Mapping Literary Utah is a not-for-profit web archive of Utah poets and writers, past and present. Created by Paisley Rekdal, Utah’s fifth poet laureate, with the help of a fellowship from the Academy of American Poets and the researchers Maria Alberto and Robert Kennedy, Mapping Literary Utah features the work of native-born Utahns or current residents, as well as of writers who spent a significant period of their creative life in the state.

The purpose of Mapping Literary Utah is to chart the state’s wide-ranging literary landscape through brief author biographies, work samples, photos and video or audio material. Because visitors to the site can find authors by region as well as by name and literary genre, we hope they are encouraged to determine for themselves if there are connections between an author, her creative work and environment, or even between different authors attached to the same place over time.

Mapping Literary Utah is an archive of creative authorship, not a gatekeeper of literary merit. It includes videos of slam poets and oral storytellers. It samples work from experimental, romance, mystery, sci-fi, horror, fantasy, literary, and children’s and young adult literature authors. It gathers together creative nonfiction writers who span the range from eco-critical personal essays to hybrid-genre nonfiction. It celebrates cowboy poets and podcast memoirists, it showcases the historically notable alongside the just-emerging. It embraces the work of bilingual authors and spotlights the work of Utah literary societies.

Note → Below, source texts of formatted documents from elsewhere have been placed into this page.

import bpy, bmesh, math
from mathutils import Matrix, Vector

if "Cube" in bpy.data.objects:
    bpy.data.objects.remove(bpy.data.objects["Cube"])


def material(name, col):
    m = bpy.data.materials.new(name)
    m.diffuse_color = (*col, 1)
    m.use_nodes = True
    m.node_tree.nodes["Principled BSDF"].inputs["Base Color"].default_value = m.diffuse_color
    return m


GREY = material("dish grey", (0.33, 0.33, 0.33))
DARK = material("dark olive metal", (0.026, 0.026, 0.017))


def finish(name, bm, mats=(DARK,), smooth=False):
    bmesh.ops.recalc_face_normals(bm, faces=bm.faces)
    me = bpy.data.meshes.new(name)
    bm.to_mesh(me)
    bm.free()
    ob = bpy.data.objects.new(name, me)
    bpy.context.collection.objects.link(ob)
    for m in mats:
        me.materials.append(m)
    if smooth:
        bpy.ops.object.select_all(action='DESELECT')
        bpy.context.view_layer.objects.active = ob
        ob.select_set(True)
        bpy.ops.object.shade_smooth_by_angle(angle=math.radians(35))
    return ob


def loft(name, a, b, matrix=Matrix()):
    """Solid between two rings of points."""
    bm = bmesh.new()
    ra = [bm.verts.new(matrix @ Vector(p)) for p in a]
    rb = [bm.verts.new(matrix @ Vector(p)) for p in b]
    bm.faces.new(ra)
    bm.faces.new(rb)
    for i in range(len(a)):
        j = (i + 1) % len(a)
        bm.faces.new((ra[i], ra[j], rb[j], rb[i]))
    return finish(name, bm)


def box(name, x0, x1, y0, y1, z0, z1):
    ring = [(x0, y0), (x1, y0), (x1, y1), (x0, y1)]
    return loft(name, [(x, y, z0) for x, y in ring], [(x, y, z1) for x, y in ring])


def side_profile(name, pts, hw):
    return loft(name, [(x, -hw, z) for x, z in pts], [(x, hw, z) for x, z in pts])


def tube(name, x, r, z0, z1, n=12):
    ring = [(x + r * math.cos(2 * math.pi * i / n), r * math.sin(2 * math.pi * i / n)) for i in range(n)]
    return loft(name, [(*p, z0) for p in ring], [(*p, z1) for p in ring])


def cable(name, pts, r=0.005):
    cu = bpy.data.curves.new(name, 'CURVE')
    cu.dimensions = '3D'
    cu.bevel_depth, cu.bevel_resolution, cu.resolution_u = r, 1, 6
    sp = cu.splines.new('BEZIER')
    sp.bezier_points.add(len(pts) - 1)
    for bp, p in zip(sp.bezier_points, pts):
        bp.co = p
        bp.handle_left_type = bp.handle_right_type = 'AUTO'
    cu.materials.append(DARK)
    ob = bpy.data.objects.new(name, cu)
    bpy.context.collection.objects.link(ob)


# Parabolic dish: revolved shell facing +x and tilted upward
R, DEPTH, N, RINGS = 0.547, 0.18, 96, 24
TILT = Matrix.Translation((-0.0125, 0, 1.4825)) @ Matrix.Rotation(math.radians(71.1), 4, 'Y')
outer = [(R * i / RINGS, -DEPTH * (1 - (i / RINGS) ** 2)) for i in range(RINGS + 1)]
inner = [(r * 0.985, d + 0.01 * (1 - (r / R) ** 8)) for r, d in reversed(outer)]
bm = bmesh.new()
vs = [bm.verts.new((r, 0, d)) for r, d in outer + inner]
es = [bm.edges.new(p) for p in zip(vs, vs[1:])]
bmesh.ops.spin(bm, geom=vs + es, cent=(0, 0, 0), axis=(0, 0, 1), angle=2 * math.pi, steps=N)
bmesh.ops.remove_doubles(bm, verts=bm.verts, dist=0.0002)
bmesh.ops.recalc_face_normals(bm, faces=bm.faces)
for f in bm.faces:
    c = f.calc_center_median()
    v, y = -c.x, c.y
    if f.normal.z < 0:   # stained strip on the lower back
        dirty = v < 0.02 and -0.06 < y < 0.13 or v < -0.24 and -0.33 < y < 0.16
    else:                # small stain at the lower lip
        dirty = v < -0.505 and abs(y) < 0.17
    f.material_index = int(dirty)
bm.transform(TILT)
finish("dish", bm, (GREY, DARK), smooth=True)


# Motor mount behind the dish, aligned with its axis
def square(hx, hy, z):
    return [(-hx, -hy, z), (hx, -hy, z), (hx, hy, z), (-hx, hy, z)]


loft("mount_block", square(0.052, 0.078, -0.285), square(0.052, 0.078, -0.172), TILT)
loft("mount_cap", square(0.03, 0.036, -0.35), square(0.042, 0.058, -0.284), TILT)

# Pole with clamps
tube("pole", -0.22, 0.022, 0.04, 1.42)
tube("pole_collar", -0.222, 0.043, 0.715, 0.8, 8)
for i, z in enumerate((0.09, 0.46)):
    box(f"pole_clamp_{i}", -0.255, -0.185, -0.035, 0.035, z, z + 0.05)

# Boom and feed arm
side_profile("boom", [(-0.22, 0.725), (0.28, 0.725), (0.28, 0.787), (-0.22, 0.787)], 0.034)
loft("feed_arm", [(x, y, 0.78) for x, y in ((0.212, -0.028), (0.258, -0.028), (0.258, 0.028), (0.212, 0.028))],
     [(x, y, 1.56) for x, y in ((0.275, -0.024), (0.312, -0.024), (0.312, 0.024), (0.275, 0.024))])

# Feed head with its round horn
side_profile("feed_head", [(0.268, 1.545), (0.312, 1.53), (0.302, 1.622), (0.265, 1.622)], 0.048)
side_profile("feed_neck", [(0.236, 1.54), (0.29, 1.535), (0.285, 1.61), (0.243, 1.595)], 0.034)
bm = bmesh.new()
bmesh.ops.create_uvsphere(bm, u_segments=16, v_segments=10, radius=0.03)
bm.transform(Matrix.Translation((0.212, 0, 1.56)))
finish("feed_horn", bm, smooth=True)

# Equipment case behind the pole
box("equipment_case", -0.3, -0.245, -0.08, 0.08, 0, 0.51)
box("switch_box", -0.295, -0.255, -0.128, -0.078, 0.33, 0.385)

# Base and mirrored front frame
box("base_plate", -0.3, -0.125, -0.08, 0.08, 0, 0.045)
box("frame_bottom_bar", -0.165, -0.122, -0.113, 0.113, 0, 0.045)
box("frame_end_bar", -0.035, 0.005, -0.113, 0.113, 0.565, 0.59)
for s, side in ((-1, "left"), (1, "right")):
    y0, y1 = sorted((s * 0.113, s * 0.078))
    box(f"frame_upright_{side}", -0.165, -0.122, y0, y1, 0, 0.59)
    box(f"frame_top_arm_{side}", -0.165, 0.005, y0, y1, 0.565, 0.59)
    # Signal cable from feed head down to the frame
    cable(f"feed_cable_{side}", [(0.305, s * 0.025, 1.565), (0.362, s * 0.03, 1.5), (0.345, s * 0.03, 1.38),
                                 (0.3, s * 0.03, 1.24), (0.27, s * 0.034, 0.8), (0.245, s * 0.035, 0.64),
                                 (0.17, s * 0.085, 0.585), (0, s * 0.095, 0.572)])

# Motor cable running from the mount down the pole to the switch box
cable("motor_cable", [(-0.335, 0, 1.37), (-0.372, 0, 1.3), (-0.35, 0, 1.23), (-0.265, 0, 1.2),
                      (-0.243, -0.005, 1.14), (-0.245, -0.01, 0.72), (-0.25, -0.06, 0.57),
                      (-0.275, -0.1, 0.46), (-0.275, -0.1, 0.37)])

Still, because an archive must have constraints to remain meaningful as an archive, Mapping Literary Utah does have criteria for an author’s inclusion. For genres or literary practices whose primary convention is publication, writers must have at least one full-length creative work published by a peer-reviewed independent, university, commercial or collective press. Though writers may write in a variety of fields, they must have published at least one full-length creative work. Mapping Literary Utah does not include writers whose sole work is in biography, self-help, history, art history, health, science writing, or journalism since, though these genres may feature literary qualities, they are not meant to be seen as works primarily of imagination or self-invention. The site also does not include authors, like Mark Twain or Thomas Wolfe, who may have set their writing in Utah, but who themselves did not reside in the state. In order to represent as much of the state as fairly as possible, Mapping Literary Utah does not feature writers who resided in Utah solely for graduate educational purposes, as this would heavily skew the archive toward the Wasatch Front. Finally, the site does not feature diaries, letters, hymnals or other documents and genres primarily of familial, spiritual or historic, not literary, intent.

Just as Mapping Literary Utah refuses to make claims about literary merit, however, it does not make claims as to what constitutes a Utah writer. With deceased authors, we select archival entries based on the fact of the author’s birthplace or residence in Utah. With living ones, we invite all those who self-identify as being a resident, current or past, of the state to provide, and write, their own biographical content. No subjects, genres or authorial ethnicity are required to determine regional authenticity; neither are any specific number of years for an author’s state residence. Edward Abbey, who spent relatively little time in Moab, wrote in Desert Solitaire one of the most enduring portraits of Utah, and the West, in contemporary American literature. To deny Abbey a place in this archive would be to deny his cultural impact on Utah, and Utah’s cultural impact on him.

Though no particular subjects, identities, or genres may finally define the Utah writer, occasionally, in our Spotlight section, we group authors around a single theme that they share in common, such as environmental literature. Likewise, we also discuss the role Utah has played in shaping the aesthetic trajectory of particular communities, such as Japanese American authors responding to the legacy of incarceration at Topaz.

Mapping Literary Utah aims to be inclusive, but it cannot be exhaustive. The number of published authors attached to Utah throughout the state’s history is too extensive to be practically realized through a website, as proven by Literary Utah: A Bibliographic Guide created by Utah State University Distinguished Professor, Joyce Kinkead. Interested visitors can visit this catalogue to find more texts and names for independent research. They can also refer to the comprehensive anthology, Great & Peculiar Beauty: A Utah Reader, edited by Thomas J. Lyon and Terry Tempest Williams

Mapping Literary Utah has gaps and mistakes. Lack of information about certain deceased authors, as well as the loss of their books to time or steep copyright costs for reprinting, made some writers harder to archive than others. Likewise, though writers from around the state in all genres and creative categories were invited to participate, several declined. We do not archive living authors without their explicit consent. Finally, the number of Utah-born or -based authors has exploded, meaning that the site’s editors have had to rely on word-of-mouth or social media for contact with living writers.

Absences are accidental or imposed, not intentional; they are always regretted. Because of this, visitors are encouraged to contact the site editors with comments or suggestions. The hope is that, over time, Mapping Literary Utah’s archive will grow, in that way, reflecting the state’s own dynamic evolution.